WHAT THIS TASK INVOLVES: Give the records again exactly, but drop the pictures.

============================================================

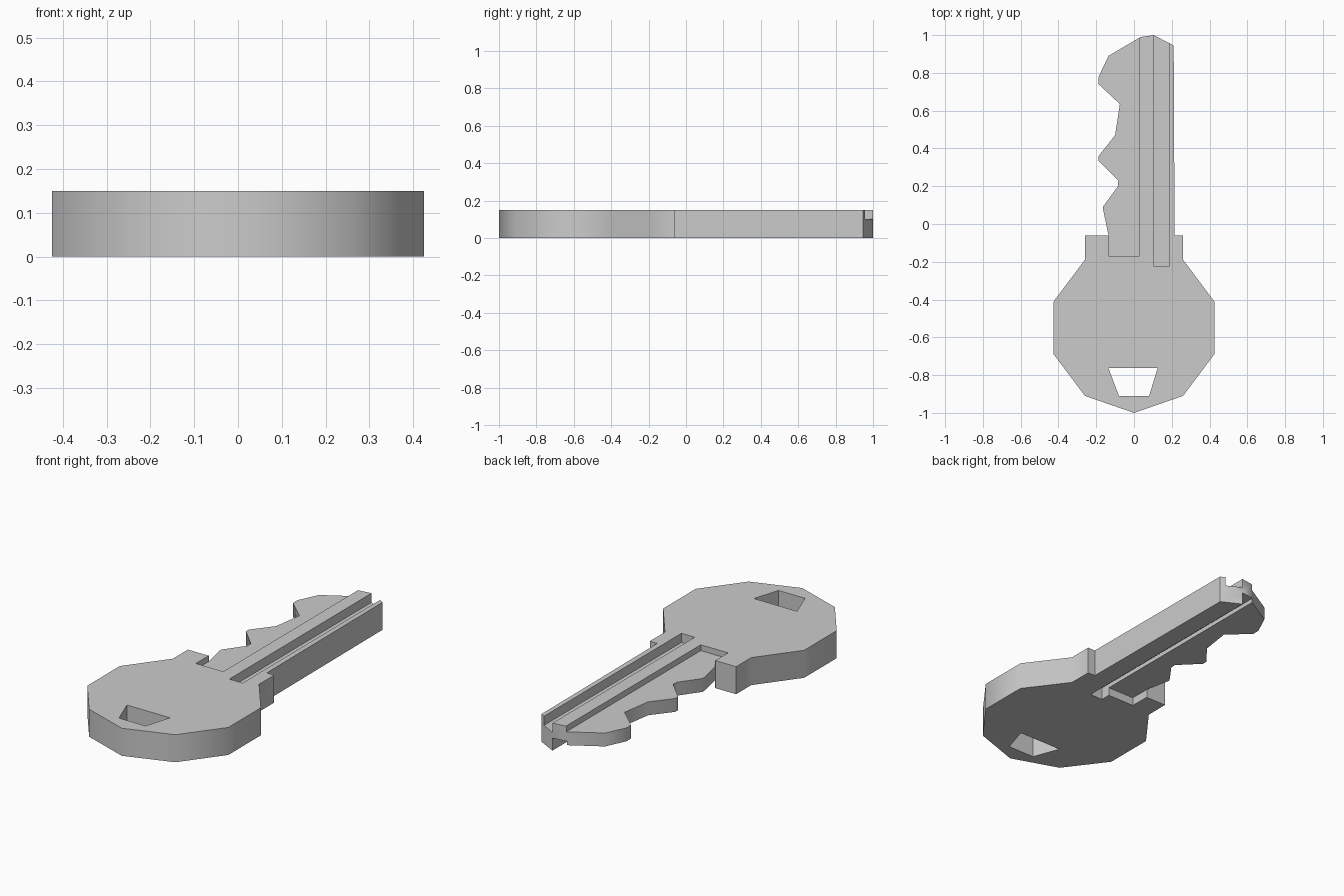
import bpy, bmesh, math

if "Cube" in bpy.data.objects:
    bpy.data.objects.remove(bpy.data.objects["Cube"])


def prism(name, pts, z0, z1):
    """Extrude a plan outline between two heights."""
    bm = bmesh.new()
    face = bm.faces.new([bm.verts.new((x, y, z0)) for x, y in pts])
    ext = bmesh.ops.extrude_face_region(bm, geom=[face])
    for v in ext["geom"]:
        if isinstance(v, bmesh.types.BMVert):
            v.co.z = z1
    bmesh.ops.recalc_face_normals(bm, faces=bm.faces[:])
    mesh = bpy.data.meshes.new(name)
    bm.to_mesh(mesh)
    bm.free()
    ob = bpy.data.objects.new(name, mesh)
    bpy.context.collection.objects.link(ob)
    return ob


def cut(target, name, pts, z0, z1):
    """Subtract a prism from the target, then remove the cutter."""
    cutter = prism(name, pts, z0, z1)
    cutter.hide_render = True
    mod = target.modifiers.new(name, "BOOLEAN")
    mod.operation = "DIFFERENCE"
    mod.solver = "EXACT"
    mod.object = cutter
    bpy.context.view_layer.objects.active = target
    bpy.ops.object.modifier_apply(modifier=name)
    bpy.data.objects.remove(cutter)


def rect(x0, x1, y0, y1):
    return [(x0, y0), (x1, y0), (x1, y1), (x0, y1)]


T = 0.15

# Half of the faceted bow, mirrored for the other side
bow = [(0.26, -0.91), (0.425, -0.69), (0.425, -0.41), (0.26, -0.19), (0.26, -0.06)]
# Blade: straight right edge, pointed tip, toothed left edge
blade = [(0.215, -0.06), (0.21, 0.945), (0.105, 1.0), (0.035, 0.99),
         (-0.135, 0.89), (-0.187, 0.78), (-0.187, 0.74), (-0.075, 0.635),
         (-0.1, 0.47), (-0.187, 0.36), (-0.187, 0.335), (-0.083, 0.23),
         (-0.085, 0.2), (-0.165, 0.09), (-0.162, 0.07), (-0.135, -0.06)]
outline = [(0, -1)] + bow + blade + [(-x, y) for x, y in reversed(bow)]
key = prism("key", outline, 0, T)

# Key ring hole
cut(key, "ring_hole", [(-0.135, -0.763), (-0.08, -0.91), (0.08, -0.91), (0.125, -0.763)], -0.1, 0.3)

# Thin toothed side, recessed into the shoulder above and below
teeth = [(-0.135, -0.17), (0.03, -0.17), (0.03, 1.1), (-0.4, 1.1), (-0.4, -0.058), (-0.135, -0.058)]
cut(key, "teeth_recess_top", teeth, 0.118, 0.3)
cut(key, "teeth_recess_bottom", teeth, -0.1, 0.045)

# Long grooves in the blade
cut(key, "groove_top", rect(0.105, 0.185, -0.225, 1.1), 0.1, 0.3)
cut(key, "groove_bottom", rect(0.028, 0.105, -0.225, 1.1), -0.1, 0.068)

key.select_set(True)
bpy.context.view_layer.objects.active = key
bpy.ops.object.shade_smooth_by_angle(angle=math.radians(50))
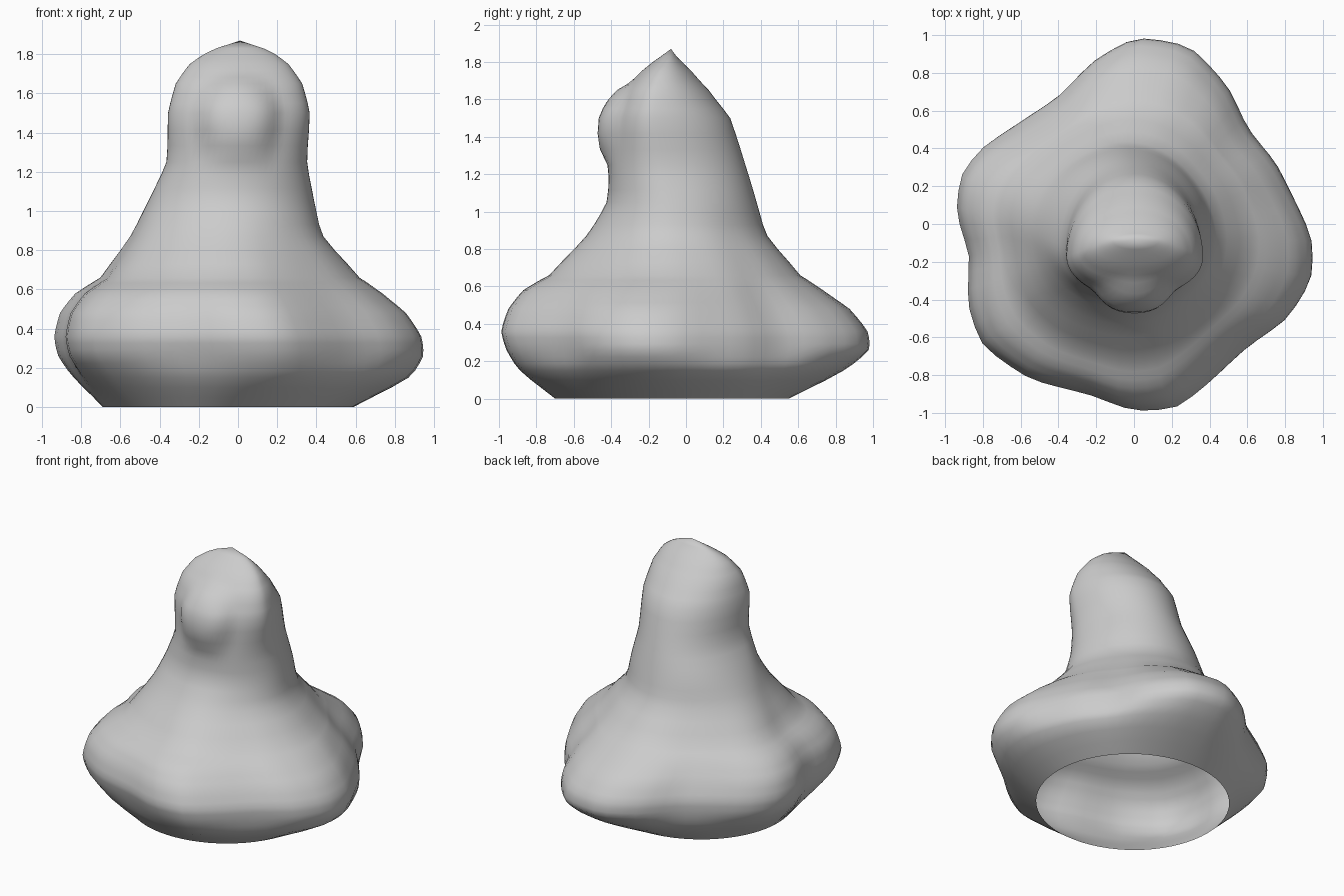
import bpy
import bmesh
import math

cube = bpy.data.objects.get("Cube")
if cube:
    bpy.data.objects.remove(cube, do_unlink=True)

SEGMENTS = 66
STEPS = 3

# Uneven plan outline of the skirt, counter-clockwise
OUTLINE = [(.95, -.07), (.75, .33), (.6, .5), (.5, .73), (.3, .95), (0, 1),
           (-.22, .87), (-.4, .68), (-.81, .41), (-.92, .27), (-.95, .06),
           (-.87, -.17), (-.89, -.42), (-.81, -.65), (-.55, -.83),
           (-.22, -.91), (0, -1), (.24, -.98), (.4, -.85), (.6, -.66),
           (.82, -.51), (.95, -.3)]

# Sections: height, right, left, front, back, widest y, outline weight
SECTIONS = [
    (0, -.69, .59, -.7, .55, -.07, 0),
    (.15, -.85, .89, -.9, .86, 0, .6),
    (.26, -.93, .95, -.97, 1, 0, 1),
    (.36, -.95, .94, -1, .99, 0, 1),
    (.48, -.92, .86, -.96, .89, 0, 1),
    (.58, -.84, .74, -.88, .74, 0, .8),
    (.66, -.71, .63, -.74, .62, 0, .5),
    (.87, -.55, .43, -.53, .43, -.05, .2),
    (1.05, -.46, .39, -.42, .38, -.08, 0),
    (1.25, -.36, .35, -.41, .32, -.13, 0),
    (1.5, -.36, .37, -.39, .24, -.18, 0),
    (1.65, -.32, .33, -.33, .12, -.16, 0),
    (1.75, -.25, .26, -.24, .03, -.13, 0),
    (1.83, -.13, .15, -.14, -.05, -.09, 0),
]


def lerp(a, b, t):
    return a + (b - a) * t


def outline_point(angle):
    """Point where a ray from the centre meets the skirt outline."""
    dx, dy = math.cos(angle), math.sin(angle)
    for i, (ax, ay) in enumerate(OUTLINE):
        bx, by = OUTLINE[(i + 1) % len(OUTLINE)]
        ca, cb = dx * ay - dy * ax, dx * by - dy * bx
        if ca <= 0 < cb:
            t = ca / (ca - cb)
            x, y = lerp(ax, bx, t), lerp(ay, by, t)
            if x * dx + y * dy > 0:
                return x / .95, y
    return dx, dy


def ring_points(section):
    z, right, left, front, back, mid, weight = section
    cx, half = (right + left) / 2, (left - right) / 2
    for i in range(SEGMENTS):
        angle = math.tau * i / SEGMENTS
        ox, oy = outline_point(angle)
        u = lerp(math.cos(angle), ox, weight)
        v = lerp(math.sin(angle), oy, weight)
        x = cx + half * u
        y = mid + v * (back - mid if v > 0 else mid - front)
        # Soft round nose on the front of the head
        d = math.hypot(x, z - 1.47) / .22
        if v < 0 and d < 1:
            y -= .08 * (1 - d ** 4)
        yield x, y, z


# Hollow body, open underneath
bm = bmesh.new()
rows = []
for low, high in zip(SECTIONS, SECTIONS[1:]):
    for k in range(STEPS):
        rows.append([lerp(a, b, k / STEPS) for a, b in zip(low, high)])
rows.append(SECTIONS[-1])
rings = [[bm.verts.new(p) for p in ring_points(r)] for r in rows]
for low, high in zip(rings, rings[1:]):
    for i in range(SEGMENTS):
        j = (i + 1) % SEGMENTS
        bm.faces.new((low[i], low[j], high[j], high[i]))
tip = bm.verts.new((.01, -.08, 1.87))
for i in range(SEGMENTS):
    bm.faces.new((rings[-1][i], rings[-1][(i + 1) % SEGMENTS], tip))

# Ease the bends between sections
inner = [v for ring in rings[1:] for v in ring]
for _ in range(2):
    bmesh.ops.smooth_vert(bm, verts=inner, factor=.4, use_axis_x=True,
                          use_axis_y=True, use_axis_z=False)

mesh = bpy.data.meshes.new("hollow_body")
bm.to_mesh(mesh)
bm.free()
body = bpy.data.objects.new("hollow_body", mesh)
bpy.context.collection.objects.link(body)

# Plain grey clay
clay = bpy.data.materials.new("grey_clay")
clay.use_nodes = True
clay.diffuse_color = (.6, .6, .6, 1)
clay.node_tree.nodes["Principled BSDF"].inputs["Base Color"].default_value = (.6, .6, .6, 1)
mesh.materials.append(clay)

bpy.context.view_layer.objects.active = body
body.select_set(True)
bpy.ops.object.shade_smooth_by_angle(angle=math.radians(60))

============================================================

YOUR RESPONSE:
import bpy, bmesh, math

if "Cube" in bpy.data.objects:
    bpy.data.objects.remove(bpy.data.objects["Cube"])


def prism(name, pts, z0, z1):
    """Extrude a plan outline between two heights."""
    bm = bmesh.new()
    face = bm.faces.new([bm.verts.new((x, y, z0)) for x, y in pts])
    ext = bmesh.ops.extrude_face_region(bm, geom=[face])
    for v in ext["geom"]:
        if isinstance(v, bmesh.types.BMVert):
            v.co.z = z1
    bmesh.ops.recalc_face_normals(bm, faces=bm.faces[:])
    mesh = bpy.data.meshes.new(name)
    bm.to_mesh(mesh)
    bm.free()
    ob = bpy.data.objects.new(name, mesh)
    bpy.context.collection.objects.link(ob)
    return ob


def cut(target, name, pts, z0, z1):
    """Subtract a prism from the target, then remove the cutter."""
    cutter = prism(name, pts, z0, z1)
    cutter.hide_render = True
    mod = target.modifiers.new(name, "BOOLEAN")
    mod.operation = "DIFFERENCE"
    mod.solver = "EXACT"
    mod.object = cutter
    bpy.context.view_layer.objects.active = target
    bpy.ops.object.modifier_apply(modifier=name)
    bpy.data.objects.remove(cutter)


def rect(x0, x1, y0, y1):
    return [(x0, y0), (x1, y0), (x1, y1), (x0, y1)]


T = 0.15

# Half of the faceted bow, mirrored for the other side
bow = [(0.26, -0.91), (0.425, -0.69), (0.425, -0.41), (0.26, -0.19), (0.26, -0.06)]
# Blade: straight right edge, pointed tip, toothed left edge
blade = [(0.215, -0.06), (0.21, 0.945), (0.105, 1.0), (0.035, 0.99),
         (-0.135, 0.89), (-0.187, 0.78), (-0.187, 0.74), (-0.075, 0.635),
         (-0.1, 0.47), (-0.187, 0.36), (-0.187, 0.335), (-0.083, 0.23),
         (-0.085, 0.2), (-0.165, 0.09), (-0.162, 0.07), (-0.135, -0.06)]
outline = [(0, -1)] + bow + blade + [(-x, y) for x, y in reversed(bow)]
key = prism("key", outline, 0, T)

# Key ring hole
cut(key, "ring_hole", [(-0.135, -0.763), (-0.08, -0.91), (0.08, -0.91), (0.125, -0.763)], -0.1, 0.3)

# Thin toothed side, recessed into the shoulder above and below
teeth = [(-0.135, -0.17), (0.03, -0.17), (0.03, 1.1), (-0.4, 1.1), (-0.4, -0.058), (-0.135, -0.058)]
cut(key, "teeth_recess_top", teeth, 0.118, 0.3)
cut(key, "teeth_recess_bottom", teeth, -0.1, 0.045)

# Long grooves in the blade
cut(key, "groove_top", rect(0.105, 0.185, -0.225, 1.1), 0.1, 0.3)
cut(key, "groove_bottom", rect(0.028, 0.105, -0.225, 1.1), -0.1, 0.068)

key.select_set(True)
bpy.context.view_layer.objects.active = key
bpy.ops.object.shade_smooth_by_angle(angle=math.radians(50))
import bpy
import bmesh
import math

cube = bpy.data.objects.get("Cube")
if cube:
    bpy.data.objects.remove(cube, do_unlink=True)

SEGMENTS = 66
STEPS = 3

# Uneven plan outline of the skirt, counter-clockwise
OUTLINE = [(.95, -.07), (.75, .33), (.6, .5), (.5, .73), (.3, .95), (0, 1),
           (-.22, .87), (-.4, .68), (-.81, .41), (-.92, .27), (-.95, .06),
           (-.87, -.17), (-.89, -.42), (-.81, -.65), (-.55, -.83),
           (-.22, -.91), (0, -1), (.24, -.98), (.4, -.85), (.6, -.66),
           (.82, -.51), (.95, -.3)]

# Sections: height, right, left, front, back, widest y, outline weight
SECTIONS = [
    (0, -.69, .59, -.7, .55, -.07, 0),
    (.15, -.85, .89, -.9, .86, 0, .6),
    (.26, -.93, .95, -.97, 1, 0, 1),
    (.36, -.95, .94, -1, .99, 0, 1),
    (.48, -.92, .86, -.96, .89, 0, 1),
    (.58, -.84, .74, -.88, .74, 0, .8),
    (.66, -.71, .63, -.74, .62, 0, .5),
    (.87, -.55, .43, -.53, .43, -.05, .2),
    (1.05, -.46, .39, -.42, .38, -.08, 0),
    (1.25, -.36, .35, -.41, .32, -.13, 0),
    (1.5, -.36, .37, -.39, .24, -.18, 0),
    (1.65, -.32, .33, -.33, .12, -.16, 0),
    (1.75, -.25, .26, -.24, .03, -.13, 0),
    (1.83, -.13, .15, -.14, -.05, -.09, 0),
]


def lerp(a, b, t):
    return a + (b - a) * t


def outline_point(angle):
    """Point where a ray from the centre meets the skirt outline."""
    dx, dy = math.cos(angle), math.sin(angle)
    for i, (ax, ay) in enumerate(OUTLINE):
        bx, by = OUTLINE[(i + 1) % len(OUTLINE)]
        ca, cb = dx * ay - dy * ax, dx * by - dy * bx
        if ca <= 0 < cb:
            t = ca / (ca - cb)
            x, y = lerp(ax, bx, t), lerp(ay, by, t)
            if x * dx + y * dy > 0:
                return x / .95, y
    return dx, dy


def ring_points(section):
    z, right, left, front, back, mid, weight = section
    cx, half = (right + left) / 2, (left - right) / 2
    for i in range(SEGMENTS):
        angle = math.tau * i / SEGMENTS
        ox, oy = outline_point(angle)
        u = lerp(math.cos(angle), ox, weight)
        v = lerp(math.sin(angle), oy, weight)
        x = cx + half * u
        y = mid + v * (back - mid if v > 0 else mid - front)
        # Soft round nose on the front of the head
        d = math.hypot(x, z - 1.47) / .22
        if v < 0 and d < 1:
            y -= .08 * (1 - d ** 4)
        yield x, y, z


# Hollow body, open underneath
bm = bmesh.new()
rows = []
for low, high in zip(SECTIONS, SECTIONS[1:]):
    for k in range(STEPS):
        rows.append([lerp(a, b, k / STEPS) for a, b in zip(low, high)])
rows.append(SECTIONS[-1])
rings = [[bm.verts.new(p) for p in ring_points(r)] for r in rows]
for low, high in zip(rings, rings[1:]):
    for i in range(SEGMENTS):
        j = (i + 1) % SEGMENTS
        bm.faces.new((low[i], low[j], high[j], high[i]))
tip = bm.verts.new((.01, -.08, 1.87))
for i in range(SEGMENTS):
    bm.faces.new((rings[-1][i], rings[-1][(i + 1) % SEGMENTS], tip))

# Ease the bends between sections
inner = [v for ring in rings[1:] for v in ring]
for _ in range(2):
    bmesh.ops.smooth_vert(bm, verts=inner, factor=.4, use_axis_x=True,
                          use_axis_y=True, use_axis_z=False)

mesh = bpy.data.meshes.new("hollow_body")
bm.to_mesh(mesh)
bm.free()
body = bpy.data.objects.new("hollow_body", mesh)
bpy.context.collection.objects.link(body)

# Plain grey clay
clay = bpy.data.materials.new("grey_clay")
clay.use_nodes = True
clay.diffuse_color = (.6, .6, .6, 1)
clay.node_tree.nodes["Principled BSDF"].inputs["Base Color"].default_value = (.6, .6, .6, 1)
mesh.materials.append(clay)

bpy.context.view_layer.objects.active = body
body.select_set(True)
bpy.ops.object.shade_smooth_by_angle(angle=math.radians(60))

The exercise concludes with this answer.